"We could work together in different areas, taking into account that the city is home to one of the largest ports that allows to bypass Bosphorus and the Dardanelles," Evangelos Lambakis, the mayor of Alexandroupoli, told RIA Novosti. Alexandroupoli is the capital city of the Evros regional unit.
Professor Valentin Katasonov believes that this initiative could grow into a larger partnership, since Turkey severely damaged relations with Russia following the downing of a Russian bomber.
"We indeed need access to the Mediterranean Sea bypassing Bosphorus and the Dardanelles. There is another alternative – a channel through Iran. This project, first conceived approximately a century ago, is now also on the agenda," he told RT.
Although Greece's offer could help Russia bolster the security of its shipments, not all risks will be eliminated.
Should Evros proceed with this initiative, it will have to abide by this commitment due to the tough economic environment Greece is dealing with, Katasonov emphasized.
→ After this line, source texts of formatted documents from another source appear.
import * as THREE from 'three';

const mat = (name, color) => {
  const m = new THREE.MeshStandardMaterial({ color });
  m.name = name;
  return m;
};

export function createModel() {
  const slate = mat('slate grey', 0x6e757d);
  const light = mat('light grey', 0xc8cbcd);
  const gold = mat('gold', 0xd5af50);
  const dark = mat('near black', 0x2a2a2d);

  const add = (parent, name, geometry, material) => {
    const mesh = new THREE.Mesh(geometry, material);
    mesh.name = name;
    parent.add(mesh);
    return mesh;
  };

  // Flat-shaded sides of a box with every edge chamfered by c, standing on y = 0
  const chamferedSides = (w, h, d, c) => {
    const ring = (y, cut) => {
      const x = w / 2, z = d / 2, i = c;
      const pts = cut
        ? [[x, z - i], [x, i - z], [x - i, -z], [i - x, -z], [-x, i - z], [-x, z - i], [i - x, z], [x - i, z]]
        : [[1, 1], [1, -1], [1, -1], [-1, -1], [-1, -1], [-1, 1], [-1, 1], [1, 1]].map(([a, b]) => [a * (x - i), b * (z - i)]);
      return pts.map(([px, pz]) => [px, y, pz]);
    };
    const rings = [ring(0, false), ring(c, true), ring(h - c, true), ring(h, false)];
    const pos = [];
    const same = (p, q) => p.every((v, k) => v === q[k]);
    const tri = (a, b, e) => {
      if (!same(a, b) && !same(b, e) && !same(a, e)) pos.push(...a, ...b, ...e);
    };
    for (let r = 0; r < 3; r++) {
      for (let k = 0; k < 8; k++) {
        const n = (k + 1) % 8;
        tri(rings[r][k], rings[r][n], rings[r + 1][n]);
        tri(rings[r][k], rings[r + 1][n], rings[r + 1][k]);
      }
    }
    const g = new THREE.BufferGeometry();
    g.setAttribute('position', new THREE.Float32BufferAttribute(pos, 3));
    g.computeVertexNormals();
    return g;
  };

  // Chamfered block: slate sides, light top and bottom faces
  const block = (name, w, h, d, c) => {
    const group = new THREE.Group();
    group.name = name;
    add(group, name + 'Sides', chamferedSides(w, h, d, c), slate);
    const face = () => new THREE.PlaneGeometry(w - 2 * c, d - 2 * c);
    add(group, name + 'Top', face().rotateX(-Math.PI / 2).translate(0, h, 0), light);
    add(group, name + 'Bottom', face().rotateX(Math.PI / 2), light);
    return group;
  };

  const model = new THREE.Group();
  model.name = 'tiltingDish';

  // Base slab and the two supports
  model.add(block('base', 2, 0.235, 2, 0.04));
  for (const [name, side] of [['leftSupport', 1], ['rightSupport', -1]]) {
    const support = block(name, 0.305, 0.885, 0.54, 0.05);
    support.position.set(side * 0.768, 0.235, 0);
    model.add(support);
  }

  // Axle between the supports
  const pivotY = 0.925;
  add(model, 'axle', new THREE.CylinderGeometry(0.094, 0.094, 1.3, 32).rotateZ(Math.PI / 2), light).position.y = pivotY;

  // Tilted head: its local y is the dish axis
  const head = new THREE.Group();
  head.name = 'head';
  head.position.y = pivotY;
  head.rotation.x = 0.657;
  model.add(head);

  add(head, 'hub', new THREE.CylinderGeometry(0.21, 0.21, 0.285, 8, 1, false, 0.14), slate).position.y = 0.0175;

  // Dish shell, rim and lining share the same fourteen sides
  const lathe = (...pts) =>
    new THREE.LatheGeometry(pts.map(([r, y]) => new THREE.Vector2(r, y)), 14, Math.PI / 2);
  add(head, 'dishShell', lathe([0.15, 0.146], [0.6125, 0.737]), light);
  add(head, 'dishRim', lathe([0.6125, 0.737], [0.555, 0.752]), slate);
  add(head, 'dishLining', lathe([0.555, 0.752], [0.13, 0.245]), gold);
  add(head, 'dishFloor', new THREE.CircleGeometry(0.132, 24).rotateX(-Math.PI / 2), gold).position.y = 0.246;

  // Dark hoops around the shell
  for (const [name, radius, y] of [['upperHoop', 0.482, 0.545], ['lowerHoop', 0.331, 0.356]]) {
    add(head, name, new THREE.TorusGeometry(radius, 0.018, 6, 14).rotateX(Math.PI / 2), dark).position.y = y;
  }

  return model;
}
NATO and the West, according to the analyst, will not be happy with the move. However, "there is no alternative for Greece. Last summer the Greek government inked three-year deals with the IMF and the European Union, but the situation will heat up in mid-2016. The issues that were discussed in 2015, like Grexit, will resurface," he explained.